16) Kingman – I-40. On the Beale Wagon Road and Route 66. Every visit to Kingman should start at the Historic Powerhouse in Historic Downtown Kingman. Built in 1907, today it houses the Kingman Visitor Center, along with the Historic Route 66 Museum and the Route 66 Electric Vehicle Museum—filled with giant murals, life-sized dioramas and authentic artifacts bring to life the early days of travel on “The Mother Road.” Over at the Historic Railroad Depot, the Kingman Railroad Museum displays railroad artifacts and model train layouts, and the nearby Locomotive Park displays famed steam engine #3759. Showcasing the history of the area, the Mohave Museum of History and Arts features exhibits covering prehistoric times and the towns mining and ranching history. And if you’re a fan of local brews be sure to stock up on award-winning vintages at Cella Winery and enjoy a tour and tasting at Desert Diamond Distillery.
17) Cedar City – I-15. On the Old Spanish Trail. Visitors can experience the days of the Old Spanish Trail, pioneers and iron ore miners at Frontier Homestead State Park Museum featuring historic buildings, wagons and artifacts, period reenactors and interactive exhibits. Nearby Cedar Breaks National Monument features a 2,500-foot deep basin with canyon walls in vivid, multi-colored hues. Cedar City can also serve as the gateway and “base camp” for visits to Zion National Park, Bryce Canyon National Park and Dixie National Forest. Kanarra Falls is a beautiful slot canyon hike with stunning waterfalls. The plays of William Shakespeare and other classics are performed nightly from June through October at the Tony Award winning Utah Shakespeare Festival at the Beverley Center for the Arts. The Southern Utah Museum of Art displays the work of regional artists and a permanent collection of National Park paintings. Brian Head Resort offers snow-skiing and family-friendly winter fun from November through April and summer mountain biking, hiking and special events on the weekends in the summer.
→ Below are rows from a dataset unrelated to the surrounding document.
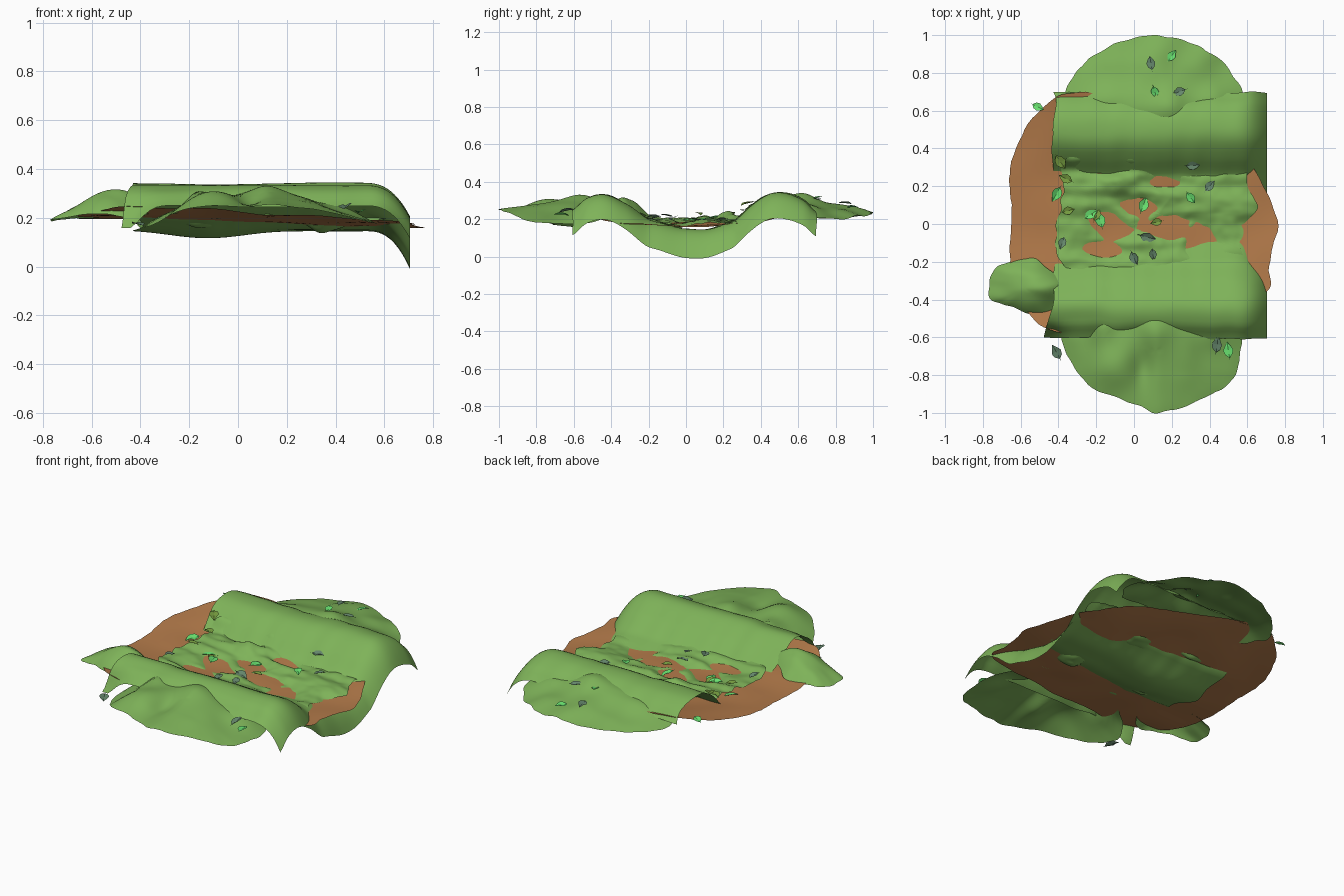
import bpy, bmesh, math, random
from mathutils import Vector, noise

if "Cube" in bpy.data.objects:
    bpy.data.objects.remove(bpy.data.objects["Cube"])

random.seed(4)


def mat(name, rgb):
    m = bpy.data.materials.new(name)
    m.diffuse_color = (*rgb, 1)
    m.use_nodes = True
    m.node_tree.nodes["Principled BSDF"].inputs["Base Color"].default_value = m.diffuse_color
    return m


MOSS = mat("moss", (0.21, 0.45, 0.10))
DIRT = mat("dirt", (0.46, 0.20, 0.07))
BRIGHT = mat("leaf_bright", (0.14, 0.75, 0.16))
OLIVE = mat("leaf_olive", (0.18, 0.33, 0.05))
GREY = mat("leaf_grey", (0.13, 0.24, 0.15))


def make(name, bm, m, smooth=True):
    me = bpy.data.meshes.new(name)
    bmesh.ops.recalc_face_normals(bm, faces=bm.faces)
    if sum(f.normal.z for f in bm.faces) < 0:
        bmesh.ops.reverse_faces(bm, faces=bm.faces)
    for f in bm.faces:
        f.smooth = smooth
    bm.to_mesh(me)
    bm.free()
    ob = bpy.data.objects.new(name, me)
    bpy.context.collection.objects.link(ob)
    me.materials.append(m)
    return ob


def nz(x, y, fx, fy, seed=0):
    return noise.noise(Vector((x * fx + seed, y * fy, seed * 1.7)))


def bump(x, y, cx, cy, rx, ry):
    return math.exp(-((x - cx) / rx) ** 2 - ((y - cy) / ry) ** 2)


def catmull(p, i, t):
    a, b, c, d = (Vector(p[(i + k) % len(p)]) for k in (-1, 0, 1, 2))
    return 0.5 * (2 * b + (c - a) * t + (2 * a - 5 * b + 4 * c - d) * t * t
                  + (3 * b - a - 3 * c + d) * t ** 3)


def sheet(name, outline, height, m, rings=14, sub=8, rag=0.012):
    """Thin sheet: smooth closed outline filled with shrinking rings, lifted by height(x, y, r)."""
    n = len(outline)
    rim = [catmull(outline, i, s / sub) for i in range(n) for s in range(sub)]
    c = sum(rim, Vector((0, 0))) / len(rim)
    rim = [p + (p - c).normalized() * rag * nz(p.x, p.y, 14, 14, 3) for p in rim]
    bm = bmesh.new()
    mid = bm.verts.new((c.x, c.y, height(c.x, c.y, 0)))
    prev = None
    for k in range(1, rings + 1):
        r = k / rings
        row = []
        for p in rim:
            q = c + (p - c) * r
            row.append(bm.verts.new((q.x, q.y, height(q.x, q.y, r))))
        for i in range(len(row)):
            j = (i + 1) % len(row)
            bm.faces.new((prev[i], row[i], row[j], prev[j]) if prev else (mid, row[i], row[j]))
        prev = row
    return make(name, bm, m)


# height functions
def dirt_z(x, y, r=0):
    return 0.181 - 0.03 * x + 0.16 * y * y + 0.012 * nz(x, y, 4, 4)


PROFILE = [(-.61, .245), (-.53, .31), (-.43, .332), (-.33, .285), (-.2, .197), (.03, .145),
           (.25, .19), (.36, .285), (.45, .335), (.55, .335), (.63, .30), (.70, .24)]


def lane(y):
    for i in range(len(PROFILE) - 1):
        if y <= PROFILE[i + 1][0] or i == len(PROFILE) - 2:
            pts = [PROFILE[max(0, min(len(PROFILE) - 1, i + k))] for k in (-1, 0, 1, 2)]
            t = (y - pts[1][0]) / (pts[2][0] - pts[1][0])
            return catmull([pts[1], pts[2], pts[3], pts[0]], 0, t).y


def main_z(x, y):
    z = lane(y) + 0.008 * nz(x, y, 3, 8, 5)
    z -= (0.135 + 0.025 * bump(0, y, 0, .05, 1, .2)) * max(0, (x - 0.52) / 0.185) ** 2.6
    z -= 0.03 * bump(x, y, -0.12, 0.03, 0.22, 0.2)
    return z - 0.1 * bump(x, y, -0.46, -0.61, 0.08, 0.06)


def front_z(x, y, r=0):
    z = 0.28 - 0.09 * ((x - 0.09) / 0.47) ** 2 + 0.02 * nz(x, y, 7, 5, 8)
    z += 0.05 * bump(x, y, -0.13, -0.74, 0.12, 0.13) + 0.05 * bump(x, y, 0.13, -0.56, 0.1, 0.12)
    z += 0.04 * bump(x, y, -.17, -.54, .06, .1) + 0.02 * bump(x, y, .4, -.58, .1, .08)
    return z - 0.03 * bump(x, y, 0.05, -0.76, 0.06, 0.12) - 0.02 * r ** 4


def back_z(x, y, r=0):
    z = 0.30 - 0.09 * ((x - 0.1) / 0.47) ** 2 + 0.018 * nz(x, y, 7, 6, 11)
    z += 0.015 * bump(x, y, -.2, .66, .12, .08) + 0.02 * bump(x, y, .42, .66, .1, .08)
    return z + 0.04 * bump(x, y, 0.17, 0.6, 0.1, 0.12) - 0.07 * max(0, (y - 0.62) / 0.38) ** 1.3


def left_z(x, y, r=0):
    z = 0.215 + 0.10 * bump(x, y, -0.5, -0.33, 0.16, 0.12) + 0.015 * nz(x, y, 8, 14, 2)
    return z - 0.03 * r ** 4


# bare spots in the middle: centre and radii
BARE = [(-.14, .29, .11, .06), (-.12, -.03, .11, .11), (.03, .08, .1, .09), (.16, .26, .1, .07),
        (.18, -.02, .12, .09), (.34, -.09, .08, .1), (-.15, -.13, .1, .06)]


def inner_z(x, y, r=0):
    bare = max(bump(x, y, *b) for b in BARE)
    z = dirt_z(x, y) + 0.020 - 0.038 * bare + 0.020 * nz(x, y, 4, 15, 6) + 0.006 * nz(x, y, 20, 20, 1)
    z += 0.045 * bump(x, y, -.09, .23, .08, .05) + 0.02 * bump(x, y, .5, .1, .16, .05)
    return z + 0.06 * bump(0, y, 0, .37, 1, .06) - 0.01 * r ** 6


# bare dirt bed
sheet("dirt_bed", [(-.66, -.2), (-.65, .04), (-.655, .3), (-.54, .56), (-.3, .70), (.1, .6), (.45, .48),
                   (.65, .27), (.755, .02), (.72, -.2), (.68, -.38), (.3, -.48), (-.1, -.54), (-.42, -.57),
                   (-.6, -.42)], dirt_z, DIRT, 18)

# main moss blanket: two banks with a trough, draped over at the right
bm = bmesh.new()
NX, NY = 60, 70
grid = []
for i in range(NX + 1):
    row = []
    for j in range(NY + 1):
        u, y = i / NX, -0.605 + 1.3 * j / NY
        left = -0.41 - 0.04 * max(0, abs(y - .05) - .3) / .3 + 0.05 * nz(0, y, 1, 6.3, 7.4)
        x = left + (0.705 - left) * u ** 0.85
        row.append(bm.verts.new((x, y + 0.012 * nz(x, y, 10, 1, 9.3), main_z(x, y))))
    grid.append(row)
for i in range(NX):
    for j in range(NY):
        bm.faces.new((grid[i][j], grid[i + 1][j], grid[i + 1][j + 1], grid[i][j + 1]))
make("moss_blanket", bm, MOSS)

# wrinkled inner moss that breaks through the dirt in patches
sheet("inner_moss", [(-.39, -.2), (-.4, 0), (-.37, .2), (-.38, .34), (-.15, .36), (.1, .385), (.35, .37),
                     (.58, .35), (.6, .2), (.65, .08), (.58, -.02), (.57, -.2), (.6, -.28), (.3, -.28),
                     (0, -.29), (-.25, -.28)], inner_z, MOSS, 36, 12, 0.03)

# outer moss lobes, tucked in under the banks
sheet("front_moss_lobe", [(-.385, -.6), (-.3, -.78), (-.2, -.88), (-.05, -.93), (.12, -.998), (.3, -.95),
                          (.5, -.85), (.55, -.74), (.57, -.58), (.5, -.46), (.3, -.4), (.1, -.38),
                          (-.1, -.4), (-.3, -.46)], front_z, MOSS, 18)
sheet("back_moss_lobe", [(-.365, .68), (-.3, .81), (-.15, .93), (.05, .995), (.25, .975), (.42, .9),
                         (.53, .78), (.585, .65), (.5, .5), (.3, .44), (.1, .42), (-.1, .44),
                         (-.3, .53)], back_z, MOSS, 18)
sheet("left_moss_lobe", [(-.762, -.3), (-.7, -.21), (-.55, -.18), (-.45, -.24), (-.36, -.34), (-.4, -.47),
                         (-.55, -.48), (-.66, -.43), (-.755, -.4)], left_z, MOSS, 10)


# scattered leaves
def leaf(name, x, y, z, size, m):
    bm = bmesh.new()
    half = [(-.5, 0), (-.25, .26), (.05, .34), (.3, .2)]
    tip, stem = bm.verts.new((.58, 0, -.06)), bm.verts.new((-.68, 0, .03))
    ribs = [bm.verts.new((px, 0, 0)) for px, _ in half]
    for s in (1, -1):
        side = [bm.verts.new((px, s * py, .09)) for px, py in half[1:]]
        bm.faces.new((ribs[0], ribs[1], side[0]))
        for k in (0, 1):
            bm.faces.new((ribs[k + 1], ribs[k + 2], side[k + 1], side[k]))
        bm.faces.new((ribs[3], tip, side[2]))
    w = bm.verts.new((-.5, .035, 0))
    bm.faces.new((stem, ribs[0], w))
    ob = make(name, bm, m, False)
    ob.location = (x, y, z)
    ob.scale = (size,) * 3
    ob.rotation_euler = (random.uniform(-.25, .25), random.uniform(-.25, .25), random.uniform(0, 6.28))


def ground(x, y):
    if y > 0.68:
        return back_z(x, y)
    if y < -0.6:
        return front_z(x, y)
    inside = -.4 < x < .6 and -.28 < y < .37
    return max(dirt_z(x, y), main_z(x, y) if -.42 < x < .7 else 0, inner_z(x, y) if inside else 0)


groups = [("bright_leaf", BRIGHT, [(.2, .89), (.11, .7), (.5, -.67), (-.51, .62), (.05, .1), (.3, .14),
                                   (-.41, .16), (-.23, .05), (-.18, .02)]),
          ("olive_leaf", OLIVE, [(-.39, .33), (-.36, .24), (-.35, .07), (.12, .01), (-.2, .05)]),
          ("grey_leaf", GREY, [(.09, .85), (.24, .7), (.44, -.64), (-.41, -.68), (-.38, -.1), (.07, -.07),
                               (.1, -.16), (0, -.18), (.4, .2), (.31, .31)])]
for label, m, spots in groups:
    for k, (x, y) in enumerate(spots):
        leaf(f"{label}_{k}", x, y, ground(x, y) + 0.01, random.uniform(.06, .085), m)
18) Las Vegas – I-15 and US 93 and US 95. On the Old Spanish Trail. More than 150 years ago a spring-fed creek flowed through the Las Vegas Valley which created an oasis in the desert half-way between Salt Lake City and Los Angeles. At the world-class Springs Preserve visitors can experience museums, including the amazing Nevada State Museum, galleries, outdoor events, a colorful botanical garden, and interpretive trail system at the birthplace of Las Vegas, named by the Spanish for “the meadows.” At the Old Las Vegas Mormon Fort State Historic Park trail travelers can see a multitude of artifacts, a Visitor Center, and a Spanish Trail marker inside this historic adobe fort. Nearby Las Vegas landmarks include the colorful Fountains of Bellagio, The Las Vegas Strip with its dazzling array of themed casinos, and the nightly sight and sound sensation of the Fremont Street Experience. For incredible views of the Strip and Nevada desert there is the Stratosphere Tower, the Eiffel Tower Viewing Deck, and the High Roller, the world’s biggest observation wheel. Specialty museums include the fascinating 30-acre Clark County Museum, the Mob Museum, the Neon Museum with classic Las Vegas neon signs, the National Atomic Testing Museum, and Madame Tussauds – Las Vegas Wax Museum. Family attractions include SeaQuest Las Vegas, Wet and Wild Las Vegas, Cowabunga Bay Water Park and Siegfried & Roy’s Secret Garden and Dolphin Habitat at the Mirage Casino. Nearby outdoor adventures include Hoover Dam and the Red Rock Canyon National Conservation Area.